[Goal of the exercise]: Take the data below and copy exactly the lines starting at the one with "const group = new THREE.Group();" and finishing at the one with "const geo = new THREE.BufferGeometry();", both included.

[Opening Dataset records section]

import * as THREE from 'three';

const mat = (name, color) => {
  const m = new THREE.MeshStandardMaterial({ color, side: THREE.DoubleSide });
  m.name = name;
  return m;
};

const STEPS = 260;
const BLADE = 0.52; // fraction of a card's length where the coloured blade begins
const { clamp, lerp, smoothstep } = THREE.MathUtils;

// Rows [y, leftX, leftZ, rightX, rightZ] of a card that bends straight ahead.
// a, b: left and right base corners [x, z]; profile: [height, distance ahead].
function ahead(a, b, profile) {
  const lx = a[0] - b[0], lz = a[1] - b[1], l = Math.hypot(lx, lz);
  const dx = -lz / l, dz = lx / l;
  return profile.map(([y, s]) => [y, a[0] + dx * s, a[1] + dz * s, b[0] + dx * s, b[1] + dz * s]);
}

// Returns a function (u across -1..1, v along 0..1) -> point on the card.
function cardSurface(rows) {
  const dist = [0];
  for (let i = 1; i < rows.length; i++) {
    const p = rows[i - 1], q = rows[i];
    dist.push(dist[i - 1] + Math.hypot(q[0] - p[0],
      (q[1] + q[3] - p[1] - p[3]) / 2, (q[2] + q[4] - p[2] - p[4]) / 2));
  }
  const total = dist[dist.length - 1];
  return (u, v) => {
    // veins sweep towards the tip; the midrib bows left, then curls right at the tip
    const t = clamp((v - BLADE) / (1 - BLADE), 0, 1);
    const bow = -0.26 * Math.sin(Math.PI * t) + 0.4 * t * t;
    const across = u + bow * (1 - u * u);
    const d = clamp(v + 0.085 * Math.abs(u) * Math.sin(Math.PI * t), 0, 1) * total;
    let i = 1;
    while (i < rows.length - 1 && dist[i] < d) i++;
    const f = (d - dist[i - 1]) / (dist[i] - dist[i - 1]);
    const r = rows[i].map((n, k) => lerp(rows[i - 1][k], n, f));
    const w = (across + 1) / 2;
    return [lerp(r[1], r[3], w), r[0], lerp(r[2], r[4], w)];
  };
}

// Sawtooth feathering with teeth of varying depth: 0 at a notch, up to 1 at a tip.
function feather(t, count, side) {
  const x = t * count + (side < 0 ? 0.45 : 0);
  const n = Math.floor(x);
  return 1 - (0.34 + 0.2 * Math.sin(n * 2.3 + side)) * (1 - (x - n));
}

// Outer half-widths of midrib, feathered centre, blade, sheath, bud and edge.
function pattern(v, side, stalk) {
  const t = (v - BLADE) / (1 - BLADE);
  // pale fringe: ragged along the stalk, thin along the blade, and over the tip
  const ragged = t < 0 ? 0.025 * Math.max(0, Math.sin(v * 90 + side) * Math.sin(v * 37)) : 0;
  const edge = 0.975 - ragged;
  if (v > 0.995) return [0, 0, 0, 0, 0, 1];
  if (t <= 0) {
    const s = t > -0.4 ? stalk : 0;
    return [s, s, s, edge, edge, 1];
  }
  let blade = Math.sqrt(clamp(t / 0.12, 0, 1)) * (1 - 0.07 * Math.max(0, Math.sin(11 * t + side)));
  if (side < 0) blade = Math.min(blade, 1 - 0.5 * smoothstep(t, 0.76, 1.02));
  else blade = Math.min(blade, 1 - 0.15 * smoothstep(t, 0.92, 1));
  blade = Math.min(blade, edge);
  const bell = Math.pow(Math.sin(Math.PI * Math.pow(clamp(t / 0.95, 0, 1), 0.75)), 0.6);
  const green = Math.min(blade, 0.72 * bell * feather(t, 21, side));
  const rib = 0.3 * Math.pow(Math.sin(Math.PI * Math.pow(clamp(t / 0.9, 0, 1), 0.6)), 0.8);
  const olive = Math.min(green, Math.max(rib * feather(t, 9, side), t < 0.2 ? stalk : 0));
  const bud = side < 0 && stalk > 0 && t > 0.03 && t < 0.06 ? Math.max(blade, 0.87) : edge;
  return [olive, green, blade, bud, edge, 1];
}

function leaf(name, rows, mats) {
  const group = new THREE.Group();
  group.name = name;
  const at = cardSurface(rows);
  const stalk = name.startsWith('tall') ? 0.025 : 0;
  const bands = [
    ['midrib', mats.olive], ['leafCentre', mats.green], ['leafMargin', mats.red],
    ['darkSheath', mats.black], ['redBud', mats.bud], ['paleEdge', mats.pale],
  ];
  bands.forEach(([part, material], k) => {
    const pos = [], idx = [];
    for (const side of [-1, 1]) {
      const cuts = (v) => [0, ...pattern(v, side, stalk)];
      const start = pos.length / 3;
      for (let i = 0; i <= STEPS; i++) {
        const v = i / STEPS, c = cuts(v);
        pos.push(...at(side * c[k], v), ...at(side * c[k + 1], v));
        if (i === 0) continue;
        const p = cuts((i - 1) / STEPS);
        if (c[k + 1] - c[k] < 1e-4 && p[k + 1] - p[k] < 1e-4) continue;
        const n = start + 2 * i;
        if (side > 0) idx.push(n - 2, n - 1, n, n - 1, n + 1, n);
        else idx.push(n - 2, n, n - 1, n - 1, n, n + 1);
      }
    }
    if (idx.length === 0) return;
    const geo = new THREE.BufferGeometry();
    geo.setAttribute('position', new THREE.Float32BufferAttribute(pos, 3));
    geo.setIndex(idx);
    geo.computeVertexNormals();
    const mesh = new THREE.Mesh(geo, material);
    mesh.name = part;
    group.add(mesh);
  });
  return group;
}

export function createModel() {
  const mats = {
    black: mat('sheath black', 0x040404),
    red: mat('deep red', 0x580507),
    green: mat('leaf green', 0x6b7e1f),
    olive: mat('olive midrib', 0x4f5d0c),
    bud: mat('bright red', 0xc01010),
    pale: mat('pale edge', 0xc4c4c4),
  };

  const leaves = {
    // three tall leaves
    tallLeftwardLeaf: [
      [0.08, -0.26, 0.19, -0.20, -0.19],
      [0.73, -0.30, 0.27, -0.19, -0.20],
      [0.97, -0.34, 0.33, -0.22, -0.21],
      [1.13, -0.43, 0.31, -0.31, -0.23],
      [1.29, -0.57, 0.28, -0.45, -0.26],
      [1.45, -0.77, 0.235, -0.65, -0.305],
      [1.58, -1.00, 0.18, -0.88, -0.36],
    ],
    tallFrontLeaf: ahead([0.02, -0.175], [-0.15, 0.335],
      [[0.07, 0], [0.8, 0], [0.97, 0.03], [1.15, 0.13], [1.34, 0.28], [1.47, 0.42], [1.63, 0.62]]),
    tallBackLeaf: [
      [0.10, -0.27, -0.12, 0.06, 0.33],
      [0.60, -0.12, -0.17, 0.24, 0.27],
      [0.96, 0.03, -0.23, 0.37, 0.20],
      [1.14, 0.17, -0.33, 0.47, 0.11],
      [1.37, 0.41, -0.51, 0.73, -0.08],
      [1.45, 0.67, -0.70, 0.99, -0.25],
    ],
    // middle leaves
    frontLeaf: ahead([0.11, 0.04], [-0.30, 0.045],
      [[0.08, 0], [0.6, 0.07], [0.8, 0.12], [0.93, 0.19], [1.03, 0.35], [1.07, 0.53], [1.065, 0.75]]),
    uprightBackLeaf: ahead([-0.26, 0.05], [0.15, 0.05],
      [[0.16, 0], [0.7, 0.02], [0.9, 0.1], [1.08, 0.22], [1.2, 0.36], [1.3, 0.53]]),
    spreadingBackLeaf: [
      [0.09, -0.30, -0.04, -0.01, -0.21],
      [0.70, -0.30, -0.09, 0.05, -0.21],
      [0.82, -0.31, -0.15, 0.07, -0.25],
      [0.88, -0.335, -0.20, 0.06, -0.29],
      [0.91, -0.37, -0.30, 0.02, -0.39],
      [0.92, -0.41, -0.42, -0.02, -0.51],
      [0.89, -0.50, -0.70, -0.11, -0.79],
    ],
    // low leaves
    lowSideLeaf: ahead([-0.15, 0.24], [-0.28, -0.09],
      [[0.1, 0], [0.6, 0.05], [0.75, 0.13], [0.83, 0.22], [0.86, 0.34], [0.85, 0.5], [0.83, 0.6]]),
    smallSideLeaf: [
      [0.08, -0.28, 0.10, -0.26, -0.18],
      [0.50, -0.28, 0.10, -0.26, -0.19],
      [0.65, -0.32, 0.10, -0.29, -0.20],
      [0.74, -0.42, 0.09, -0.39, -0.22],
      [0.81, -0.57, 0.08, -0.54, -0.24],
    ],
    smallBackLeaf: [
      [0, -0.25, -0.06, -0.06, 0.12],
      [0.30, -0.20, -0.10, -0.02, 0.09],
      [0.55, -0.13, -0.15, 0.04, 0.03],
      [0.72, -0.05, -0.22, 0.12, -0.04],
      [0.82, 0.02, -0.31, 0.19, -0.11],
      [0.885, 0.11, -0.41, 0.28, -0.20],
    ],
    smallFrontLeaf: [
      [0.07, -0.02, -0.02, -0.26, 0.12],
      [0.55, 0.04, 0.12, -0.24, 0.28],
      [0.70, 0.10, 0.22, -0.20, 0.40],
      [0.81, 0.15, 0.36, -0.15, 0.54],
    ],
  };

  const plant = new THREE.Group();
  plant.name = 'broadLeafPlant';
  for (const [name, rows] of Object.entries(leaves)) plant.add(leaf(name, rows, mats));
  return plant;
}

[Closing Dataset records section]

[Exercise response]:
  const group = new THREE.Group();
  group.name = name;
  const at = cardSurface(rows);
  const stalk = name.startsWith('tall') ? 0.025 : 0;
  const bands = [
    ['midrib', mats.olive], ['leafCentre', mats.green], ['leafMargin', mats.red],
    ['darkSheath', mats.black], ['redBud', mats.bud], ['paleEdge', mats.pale],
  ];
  bands.forEach(([part, material], k) => {
    const pos = [], idx = [];
    for (const side of [-1, 1]) {
      const cuts = (v) => [0, ...pattern(v, side, stalk)];
      const start = pos.length / 3;
      for (let i = 0; i <= STEPS; i++) {
        const v = i / STEPS, c = cuts(v);
        pos.push(...at(side * c[k], v), ...at(side * c[k + 1], v));
        if (i === 0) continue;
        const p = cuts((i - 1) / STEPS);
        if (c[k + 1] - c[k] < 1e-4 && p[k + 1] - p[k] < 1e-4) continue;
        const n = start + 2 * i;
        if (side > 0) idx.push(n - 2, n - 1, n, n - 1, n + 1, n);
        else idx.push(n - 2, n, n - 1, n - 1, n, n + 1);
      }
    }
    if (idx.length === 0) return;
    const geo = new THREE.BufferGeometry();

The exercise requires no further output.